- _Work instructions_
Go through the material under this sentence. Return every line holding "bmesh".

- _Information given_
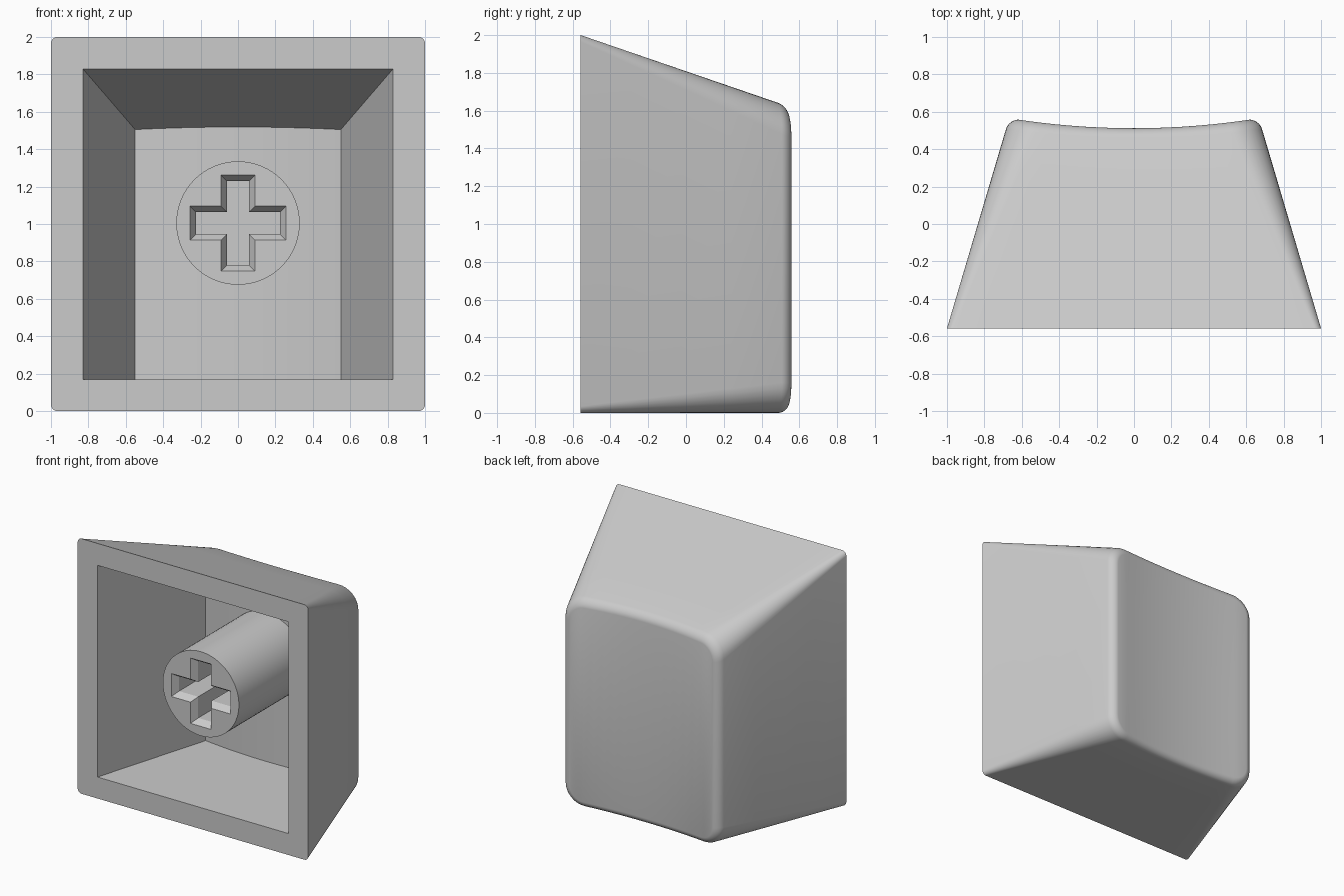
import bpy, bmesh, math

if "Cube" in bpy.data.objects:
    bpy.data.objects.remove(bpy.data.objects["Cube"], do_unlink=True)

FRONT = -0.558           # open end of the cap
SLOPE_X = 0.296          # taper of the two side walls
SLOPE_Z = 0.343          # taper of the sloped top wall
ARC, COLS = 8, 12        # corner segments, columns across the width

plastic = bpy.data.materials.new("light grey plastic")
plastic.use_nodes = True
plastic.diffuse_color = (0.6, 0.6, 0.6, 1)
plastic.node_tree.nodes["Principled BSDF"].inputs["Base Color"].default_value = (0.6, 0.6, 0.6, 1)


def finish(bm, name):
    """Turn a bmesh into a smooth-shaded object with sharp edges kept."""
    bmesh.ops.remove_doubles(bm, verts=bm.verts, dist=1e-4)
    bmesh.ops.recalc_face_normals(bm, faces=bm.faces)
    mesh = bpy.data.meshes.new(name)
    bm.to_mesh(mesh)
    bm.free()
    mesh.materials.append(plastic)
    obj = bpy.data.objects.new(name, mesh)
    bpy.context.collection.objects.link(obj)
    bpy.ops.object.select_all(action='DESELECT')
    obj.select_set(True)
    bpy.context.view_layer.objects.active = obj
    bpy.ops.object.shade_smooth_by_angle(angle=math.radians(30))
    return obj


def bridge(bm, a, b):
    for i in range(len(a)):
        j = (i + 1) % len(a)
        bm.faces.new((a[i], a[j], b[j], b[i]))


def rounded_ring(bm, y, hx, z0, z1, r, dish):
    """Rounded rectangle; the dish pulls its middle columns forward."""
    cols = []            # (x, drop from the straight edge)
    for i in range(ARC + 1):
        a = math.pi / 2 * i / ARC
        cols.append((-hx + r - r * math.cos(a), r - r * math.sin(a)))
    half = hx - r
    straight = [(-half + 2 * half * i / COLS, 0) for i in range(1, COLS)]
    cols = cols + straight + [(-x, d) for x, d in reversed(cols)]
    top, bottom = [], []
    for x, drop in cols:
        pull = dish * (1 - (x / hx) ** 2)
        top.append(bm.verts.new((x, y - pull, z1 - drop + SLOPE_Z * pull)))
        bottom.append(bm.verts.new((x, y - pull, z0 + drop)))
    return top + bottom[::-1]


def cap(bm, ring):
    """Close a ring with strips joining its top and bottom columns."""
    n = len(ring)
    for i in range(n // 2 - 1):
        bm.faces.new((ring[i], ring[i + 1], ring[n - 2 - i], ring[n - 1 - i]))


# Hollow cap: outer skin from dished back to front rim, then the cavity
bm = bmesh.new()
FILLET, CORNER, DISH = 0.05, 0.16, 0.046
rings = []
for k in range(6, -1, -1):
    a = math.pi / 2 * k / 6
    inset = FILLET * (1 - math.cos(a))
    y = 0.508 + FILLET * math.sin(a)
    rings.append(rounded_ring(bm, y, 1 - SLOPE_X * (y - FRONT) - inset, inset,
                              2 - SLOPE_Z * (y - FRONT) - inset, CORNER - inset, DISH))
for t in (0.75, 0.5, 0.25, 0):
    y = FRONT + t * (0.508 - FRONT)
    rings.append(rounded_ring(bm, y, 1 - SLOPE_X * (y - FRONT), 0, 2 - SLOPE_Z * (y - FRONT),
                              0.035 + (CORNER - 0.035) * t, DISH * t))
rings.append(rounded_ring(bm, FRONT, 0.828, 0.168, 1.828, 0, 0))
rings.append(rounded_ring(bm, 0.385, 0.55, 0.168, 1.505, 0, 0.04))
for a, b in zip(rings, rings[1:]):
    bridge(bm, a, b)
cap(bm, rings[0])
cap(bm, rings[-1])
finish(bm, "hollow_cap")

# Round stem with a chamfered cross-shaped socket
STEM_Z, STEM_FRONT = 1.005, -0.46


def loop(bm, points, y):
    return [bm.verts.new((x, y, STEM_Z + z)) for x, z in points]


def cross(long, short):
    quarter = [(long, -short), (long, short), (short, short)]
    pts = []
    for _ in range(4):
        pts += quarter
        quarter = [(-z, x) for x, z in quarter]
    return pts


bm = bmesh.new()
circle = [(0.33 * math.cos(math.tau * i / 64), 0.33 * math.sin(math.tau * i / 64)) for i in range(64)]
back = loop(bm, circle, 0.42)
front = loop(bm, circle, STEM_FRONT)
mouth = loop(bm, cross(0.256, 0.09), STEM_FRONT)
neck = loop(bm, cross(0.224, 0.058), STEM_FRONT + 0.05)
floor = loop(bm, cross(0.224, 0.058), -0.02)
bridge(bm, back, front)
bridge(bm, mouth, neck)
bridge(bm, neck, floor)
bm.faces.new(back)
bm.faces.new(floor)
rim = [bm.edges.get((r[i], r[i - 1])) for r in (front, mouth) for i in range(len(r))]
bmesh.ops.triangle_fill(bm, edges=rim, use_beauty=True, normal=(0, -1, 0))
finish(bm, "stem")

- _Solution for this exercise_
import bpy, bmesh, math
    """Turn a bmesh into a smooth-shaded object with sharp edges kept."""
    bmesh.ops.remove_doubles(bm, verts=bm.verts, dist=1e-4)
    bmesh.ops.recalc_face_normals(bm, faces=bm.faces)
bm = bmesh.new()
bm = bmesh.new()
bmesh.ops.triangle_fill(bm, edges=rim, use_beauty=True, normal=(0, -1, 0))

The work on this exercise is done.